EXERCISE REQUIREMENTS — State only the count of lines in the listing below that hold "keys".

RECORDS FOR THIS TASK —

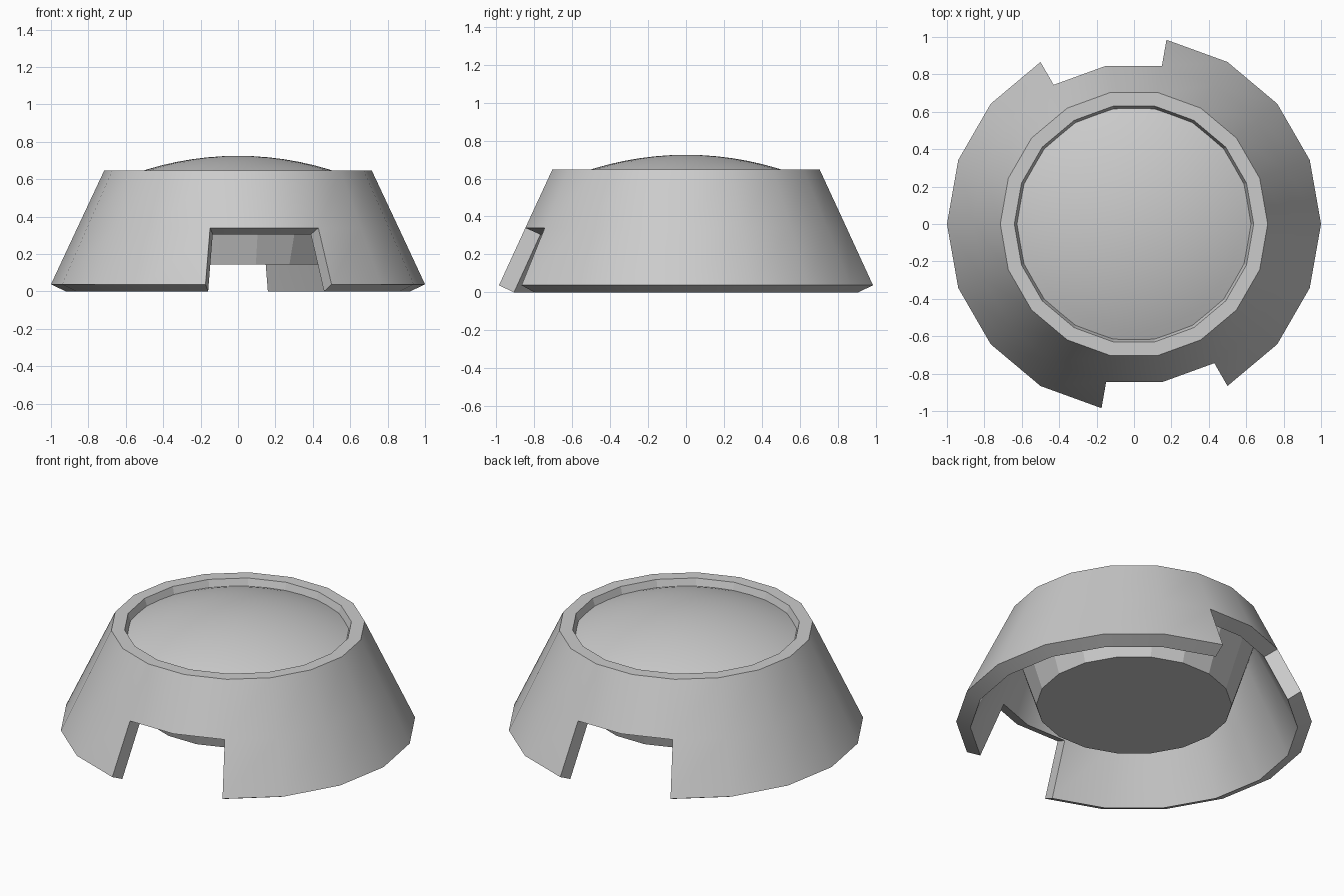
import bpy, bmesh, math

if "Cube" in bpy.data.objects:
    bpy.data.objects.remove(bpy.data.objects["Cube"])

SIDES = 18
NOTCHES = {4, 5, 13, 14}   # segments left open at the base, back and front


def finish(bm, name, smooth_angle=None):
    bmesh.ops.remove_doubles(bm, verts=bm.verts, dist=1e-5)
    bmesh.ops.recalc_face_normals(bm, faces=bm.faces)
    me = bpy.data.meshes.new(name)
    bm.to_mesh(me)
    bm.free()
    ob = bpy.data.objects.new(name, me)
    bpy.context.collection.objects.link(ob)
    if smooth_angle:
        bpy.ops.object.select_all(action='DESELECT')
        bpy.context.view_layer.objects.active = ob
        ob.select_set(True)
        bpy.ops.object.shade_smooth_by_angle(angle=math.radians(smooth_angle))
    return ob


def point(p, i, n):
    a = 2 * math.pi * i / n
    return (p[0] * math.cos(a), p[0] * math.sin(a), p[1])


def strip(bm, p, q, i, n):
    """One segment of the band between two profile points."""
    pts = [point(p, i, n), point(q, i, n), point(q, i + 1, n), point(p, i + 1, n)]
    if p[0] == 0:
        pts = pts[:3]
    elif q[0] == 0:
        pts = [pts[0], pts[1], pts[3]]
    bm.faces.new([bm.verts.new(c) for c in pts])


def lathe(name, profile, n, smooth_angle=None):
    bm = bmesh.new()
    for p, q in zip(profile, profile[1:]):
        for i in range(n):
            strip(bm, p, q, i, n)
    return finish(bm, name, smooth_angle)


# Sloped outer shell with two notches
o0, o1, o2 = (1.0, 0.038), (0.859, 0.34), (0.715, 0.647)
i0, i1, i2 = (0.92, 0.0), (0.779, 0.305), (0.672, 0.53)
rim = (0.64, 0.647)
bm = bmesh.new()
for i in range(SIDES):
    bands = [(o1, o2), (o2, rim), (rim, i2), (i2, i1)]
    if i in NOTCHES:
        bands.append((i1, o1))
    else:
        bands += [(i1, i0), (i0, o0), (o0, o1)]
        # notch side walls
        for edge, neighbour in ((i, i - 1), (i + 1, i + 1)):
            if neighbour % SIDES in NOTCHES:
                bm.faces.new([bm.verts.new(point(p, edge, SIDES)) for p in (o0, o1, i1, i0)])
    for p, q in bands:
        strip(bm, p, q, i, SIDES)
finish(bm, "outer_shell", 30)

# Faceted cup hanging inside the shell
lathe("inner_cup", [(0, 0.22), (0.50, 0.22), rim, (0.68, 0.545), (0.55, 0.145), (0, 0.145)], SIDES)

# Shallow dome resting in the cup
R, edge = 1.666, 0.645
amax = math.asin(edge / R)
arc = [(R * math.sin(amax * k / 8), 0.725 - R * (1 - math.cos(amax * k / 8))) for k in range(9)]
lathe("dome", arc[::-1], 36, 30)
for f in bpy.data.objects["dome"].data.polygons:
    if f.normal.z < 0:
        bpy.data.objects["dome"].data.flip_normals()
        break
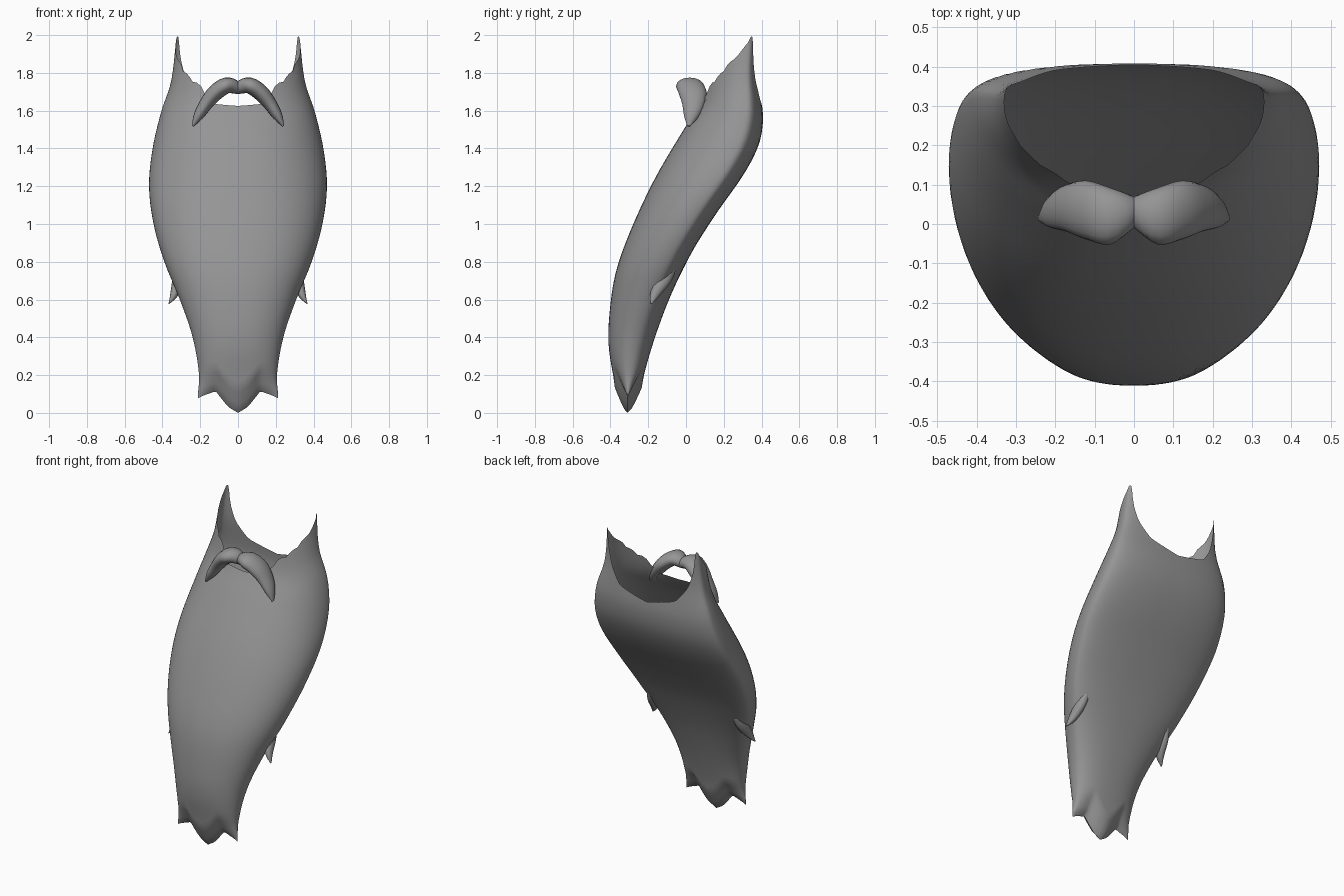
import bpy, bmesh, math
from mathutils import Vector

cube = bpy.data.objects.get("Cube")
if cube:
    bpy.data.objects.remove(cube)

GREY = (0.30, 0.30, 0.30, 1)
grey = bpy.data.materials.new("hair grey")
grey.use_nodes = True
grey.diffuse_color = GREY
grey.node_tree.nodes["Principled BSDF"].inputs["Base Color"].default_value = GREY


def curve(keys, smooth=True):
    """Interpolating function through (position, value) pairs."""
    def slope(i):
        a, b = keys[max(i - 1, 0)], keys[min(i + 1, len(keys) - 1)]
        return (b[1] - a[1]) / (b[0] - a[0])

    def f(p):
        p = min(max(p, keys[0][0]), keys[-1][0])
        i = next(k for k in range(len(keys) - 1) if p <= keys[k + 1][0])
        (p0, v0), (p1, v1) = keys[i], keys[i + 1]
        h = p1 - p0
        s = (p - p0) / h
        if not smooth:
            return v0 + (v1 - v0) * s
        return (v0 * (1 + 2 * s) * (1 - s) ** 2 + v1 * s * s * (3 - 2 * s)
                + h * s * (1 - s) * (slope(i) * (1 - s) - slope(i + 1) * s))
    return f


def loft(name, rings, caps=False, mirror=False):
    """Skin closed rings of points into one smooth object."""
    bm = bmesh.new()
    rows = [[bm.verts.new(p) for p in ring] for ring in rings]
    n = len(rows[0])
    for a, b in zip(rows, rows[1:]):
        for i in range(n):
            j = (i + 1) % n
            bm.faces.new((a[i], a[j], b[j], b[i]))
    if caps:
        bm.faces.new(rows[0][::-1])
        bm.faces.new(rows[-1])
    bmesh.ops.remove_doubles(bm, verts=bm.verts, dist=0.0005)
    bmesh.ops.recalc_face_normals(bm, faces=bm.faces)
    mesh = bpy.data.meshes.new(name)
    bm.to_mesh(mesh)
    bm.free()
    mesh.materials.append(grey)
    ob = bpy.data.objects.new(name, mesh)
    bpy.context.collection.objects.link(ob)
    if mirror:
        ob.modifiers.new("Mirror", "MIRROR")
    bpy.ops.object.select_all(action="DESELECT")
    ob.select_set(True)
    bpy.context.view_layer.objects.active = ob
    bpy.ops.object.shade_smooth_by_angle(angle=math.radians(50))
    return ob


# Beard outline by height: half width, front edge, back edge, widest point
half_width = curve([(0, .215), (.1, .212), (.2, .206), (.4, .24), (.6, .308), (.8, .39),
                    (1, .447), (1.2, .471), (1.4, .452), (1.6, .405), (1.75, .355), (2, .325)])
front_y = curve([(0, -.36), (.18, -.383), (.34, -.408), (.49, -.408), (.73, -.375),
                 (.95, -.3), (1.24, -.165), (1.52, 0), (1.63, .07), (1.75, .1), (2, .15)])
back_y = curve([(0, -.25), (.21, -.22), (.55, -.11), (.83, .02), (1.04, .15), (1.27, .31),
                (1.42, .385), (1.55, .408), (1.65, .4), (1.8, .385), (2, .39)])
widest = curve([(0, .5), (.2, .5), (.57, .62), (.8, .7), (1.2, .74), (2, .76)])
# Ragged rims: top by angle from the front, bottom by distance from the middle
top_rim = curve([(0, 1.625), (15, 1.635), (25, 1.69), (32, 1.745), (42, 1.755), (46, 1.79),
                 (55, 1.81), (61, 1.85), (73, 1.88), (85, 1.94), (95, 1.985), (103, 2),
                 (109, 1.97), (118, 1.87), (132, 1.76), (152, 1.66), (180, 1.61)], False)
bottom_rim = curve([(0, 0), (.05, .03), (.08, .065), (.12, .115), (.19, .09), (.22, .075)], False)
TIP_Y = -.31


def beard_point(angle, v):
    s, c = math.sin(angle), math.cos(angle)
    sx = math.copysign(abs(s) ** .88, s)
    low = bottom_rim(abs(sx) * .215)
    high = top_rim(math.degrees(math.acos(max(-1, min(1, c)))))
    z = low + (high - low) * v
    yf, yb = front_y(z), back_y(z)
    mid = yf + (yb - yf) * widest(z)
    y = mid - (mid - yf) * c if c > 0 else mid + (yb - mid) * (-c) ** .8
    pinch = min(1, (z - low) / .13) ** .6
    return Vector((half_width(z) * sx, TIP_Y + (y - TIP_Y) * pinch, z))


SIDES, ROWS = 72, 44
loft("beard", [[beard_point(2 * math.pi * i / SIDES, (r / ROWS) ** 1.15) for i in range(SIDES)]
               for r in range(ROWS + 1)])


def tuft(name, path, sides=12):
    """Tapered lock from (x, y, z, thickness, depth) points, mirrored across."""
    axes = [curve([(i, p[k]) for i, p in enumerate(path)]) for k in range(5)]
    steps = 4 * (len(path) - 1)
    rings = []
    for n in range(steps + 1):
        u = n / 4
        x, y, z, thick, depth = [a(u) for a in axes]
        ahead, behind = min(u + .1, len(path) - 1), max(u - .1, 0)
        dx, dz = (axes[k](ahead) - axes[k](behind) for k in (0, 2))
        across = Vector((-dz, 0, dx)).normalized()
        if n == 0:
            across = Vector((0, 0, 1))
        rings.append([Vector((x, y, z)) + across * thick * math.cos(a) + Vector((0, depth, 0)) * math.sin(a)
                      for a in (2 * math.pi * i / sides for i in range(sides))])
    return loft(name, rings, caps=True, mirror=True)


tuft("moustache", [(0, .03, 1.722, .034, .04), (.06, .02, 1.733, .043, .072),
                   (.12, .035, 1.695, .043, .075), (.17, .04, 1.635, .036, .06),
                   (.21, .03, 1.572, .026, .04), (.24, .015, 1.518, .005, .008)], 16)
tuft("side_tuft", [(.3, -.08, .8, .03, .04), (.318, -.12, .7, .03, .045),
                   (.337, -.16, .63, .022, .03), (.366, -.185, .577, .002, .004)])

SOLUTION TO THE PROBLEM — 5